**TASK STATEMENT:** Copy each line from the records below in which the word "pinch" is found.
────────
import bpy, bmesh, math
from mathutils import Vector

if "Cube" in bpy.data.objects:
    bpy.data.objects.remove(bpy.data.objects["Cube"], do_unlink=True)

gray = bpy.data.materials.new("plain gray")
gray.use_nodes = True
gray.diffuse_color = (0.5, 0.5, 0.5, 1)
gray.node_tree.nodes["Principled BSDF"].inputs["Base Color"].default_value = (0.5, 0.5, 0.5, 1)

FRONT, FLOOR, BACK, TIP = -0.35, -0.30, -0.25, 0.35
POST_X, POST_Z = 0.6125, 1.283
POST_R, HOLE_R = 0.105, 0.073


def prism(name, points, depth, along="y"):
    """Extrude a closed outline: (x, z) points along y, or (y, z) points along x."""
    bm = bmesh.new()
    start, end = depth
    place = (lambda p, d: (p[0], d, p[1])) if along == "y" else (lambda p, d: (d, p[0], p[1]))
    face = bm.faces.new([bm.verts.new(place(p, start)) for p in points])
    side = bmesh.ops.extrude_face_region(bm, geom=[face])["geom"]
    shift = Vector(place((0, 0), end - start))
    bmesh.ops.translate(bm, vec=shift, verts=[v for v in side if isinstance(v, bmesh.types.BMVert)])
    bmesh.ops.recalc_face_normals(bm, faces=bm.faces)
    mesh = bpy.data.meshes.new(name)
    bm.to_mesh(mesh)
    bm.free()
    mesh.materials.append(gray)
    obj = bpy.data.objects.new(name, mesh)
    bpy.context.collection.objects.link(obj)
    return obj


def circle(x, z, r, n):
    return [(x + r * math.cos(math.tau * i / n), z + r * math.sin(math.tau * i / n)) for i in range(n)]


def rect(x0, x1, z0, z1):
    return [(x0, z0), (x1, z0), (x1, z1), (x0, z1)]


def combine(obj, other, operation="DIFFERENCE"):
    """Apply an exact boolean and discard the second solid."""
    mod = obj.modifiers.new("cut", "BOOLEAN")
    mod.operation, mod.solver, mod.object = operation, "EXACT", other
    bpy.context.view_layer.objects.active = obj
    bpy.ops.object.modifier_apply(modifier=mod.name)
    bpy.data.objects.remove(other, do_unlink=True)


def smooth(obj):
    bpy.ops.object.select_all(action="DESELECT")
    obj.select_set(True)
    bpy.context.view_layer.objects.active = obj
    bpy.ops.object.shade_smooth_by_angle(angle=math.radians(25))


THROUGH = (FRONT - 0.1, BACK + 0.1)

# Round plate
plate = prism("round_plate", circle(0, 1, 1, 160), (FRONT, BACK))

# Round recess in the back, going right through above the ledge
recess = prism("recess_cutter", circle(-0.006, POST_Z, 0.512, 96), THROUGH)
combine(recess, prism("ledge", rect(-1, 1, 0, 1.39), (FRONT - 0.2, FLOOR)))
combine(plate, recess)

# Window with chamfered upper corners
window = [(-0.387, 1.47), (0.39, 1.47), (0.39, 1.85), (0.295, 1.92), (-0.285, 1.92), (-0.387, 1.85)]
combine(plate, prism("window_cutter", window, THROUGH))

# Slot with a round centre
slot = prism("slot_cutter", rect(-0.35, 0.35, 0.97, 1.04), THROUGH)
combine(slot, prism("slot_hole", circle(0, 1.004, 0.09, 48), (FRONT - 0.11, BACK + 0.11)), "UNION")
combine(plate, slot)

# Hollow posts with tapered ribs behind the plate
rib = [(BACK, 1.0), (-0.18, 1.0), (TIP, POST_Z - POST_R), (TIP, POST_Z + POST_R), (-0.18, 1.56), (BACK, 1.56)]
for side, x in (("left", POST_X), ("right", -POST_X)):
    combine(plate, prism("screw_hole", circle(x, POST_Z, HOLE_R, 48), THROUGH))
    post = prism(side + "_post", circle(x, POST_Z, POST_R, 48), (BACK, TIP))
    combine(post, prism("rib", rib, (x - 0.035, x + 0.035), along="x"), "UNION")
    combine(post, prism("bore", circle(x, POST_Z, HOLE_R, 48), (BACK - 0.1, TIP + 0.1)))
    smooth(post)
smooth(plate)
────────
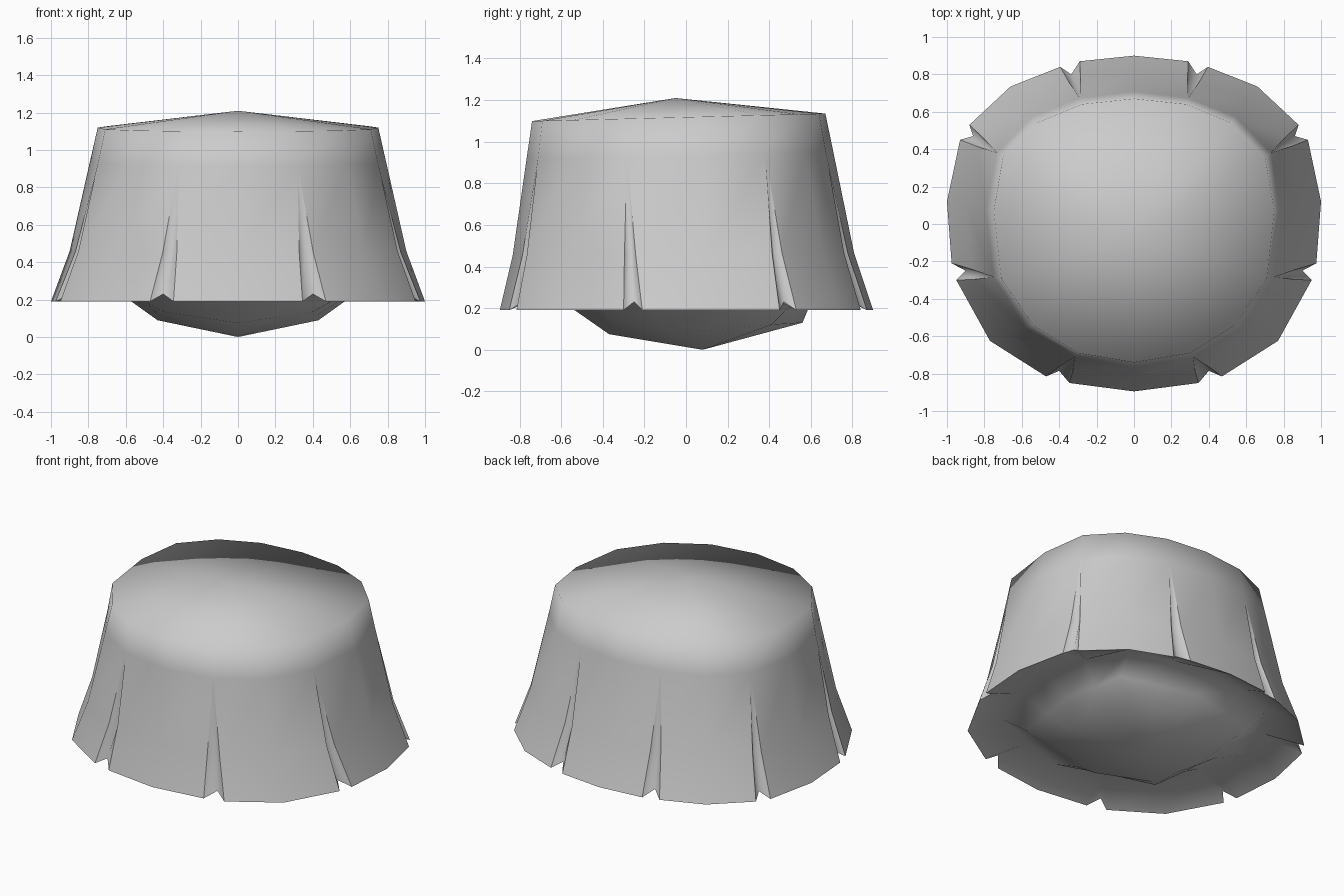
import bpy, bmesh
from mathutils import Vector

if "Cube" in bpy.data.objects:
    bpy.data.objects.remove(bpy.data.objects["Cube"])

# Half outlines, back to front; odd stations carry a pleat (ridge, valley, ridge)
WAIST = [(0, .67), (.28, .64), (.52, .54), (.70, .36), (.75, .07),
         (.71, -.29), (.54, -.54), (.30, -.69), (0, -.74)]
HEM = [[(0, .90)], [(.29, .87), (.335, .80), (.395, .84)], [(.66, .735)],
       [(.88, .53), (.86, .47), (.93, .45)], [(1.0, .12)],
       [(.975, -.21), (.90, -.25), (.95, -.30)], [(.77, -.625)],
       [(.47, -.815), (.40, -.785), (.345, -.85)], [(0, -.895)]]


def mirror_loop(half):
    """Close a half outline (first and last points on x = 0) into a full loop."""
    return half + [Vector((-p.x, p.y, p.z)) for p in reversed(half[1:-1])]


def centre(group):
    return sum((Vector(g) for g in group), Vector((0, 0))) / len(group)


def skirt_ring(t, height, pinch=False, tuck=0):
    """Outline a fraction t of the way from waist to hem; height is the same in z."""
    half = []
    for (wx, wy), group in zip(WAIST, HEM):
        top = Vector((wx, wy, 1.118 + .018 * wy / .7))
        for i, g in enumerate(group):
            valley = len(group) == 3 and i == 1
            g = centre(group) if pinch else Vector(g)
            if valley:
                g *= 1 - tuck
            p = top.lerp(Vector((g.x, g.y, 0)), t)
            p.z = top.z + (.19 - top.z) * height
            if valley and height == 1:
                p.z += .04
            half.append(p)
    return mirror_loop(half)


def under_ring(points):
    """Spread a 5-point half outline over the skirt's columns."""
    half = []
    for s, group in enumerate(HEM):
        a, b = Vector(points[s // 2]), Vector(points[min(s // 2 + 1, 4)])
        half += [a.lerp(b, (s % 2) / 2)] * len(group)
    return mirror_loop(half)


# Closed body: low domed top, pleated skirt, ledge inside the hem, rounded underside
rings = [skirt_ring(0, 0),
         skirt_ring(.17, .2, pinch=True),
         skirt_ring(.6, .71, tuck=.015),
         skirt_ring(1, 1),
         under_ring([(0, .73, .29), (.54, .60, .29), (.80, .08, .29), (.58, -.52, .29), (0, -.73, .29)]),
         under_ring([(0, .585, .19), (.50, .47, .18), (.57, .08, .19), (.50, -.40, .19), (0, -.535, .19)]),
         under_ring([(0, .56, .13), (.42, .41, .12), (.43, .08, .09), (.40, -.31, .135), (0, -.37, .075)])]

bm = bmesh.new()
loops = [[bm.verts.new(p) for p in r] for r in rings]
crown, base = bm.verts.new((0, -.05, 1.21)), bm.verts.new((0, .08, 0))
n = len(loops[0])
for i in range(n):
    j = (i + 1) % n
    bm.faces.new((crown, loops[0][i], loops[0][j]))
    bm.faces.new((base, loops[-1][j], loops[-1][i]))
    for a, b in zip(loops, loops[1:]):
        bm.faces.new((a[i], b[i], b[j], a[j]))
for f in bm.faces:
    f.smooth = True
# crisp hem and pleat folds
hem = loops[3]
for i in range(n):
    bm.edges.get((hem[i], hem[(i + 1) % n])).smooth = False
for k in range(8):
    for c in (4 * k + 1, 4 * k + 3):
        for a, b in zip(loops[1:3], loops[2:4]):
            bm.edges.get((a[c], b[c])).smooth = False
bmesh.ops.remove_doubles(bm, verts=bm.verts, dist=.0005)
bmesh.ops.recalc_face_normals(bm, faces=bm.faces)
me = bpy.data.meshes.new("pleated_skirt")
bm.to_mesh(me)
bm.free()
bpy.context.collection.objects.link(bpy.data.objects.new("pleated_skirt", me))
────────
**ANSWER TO THE EXERCISE:**
def skirt_ring(t, height, pinch=False, tuck=0):
            g = centre(group) if pinch else Vector(g)
         skirt_ring(.17, .2, pinch=True),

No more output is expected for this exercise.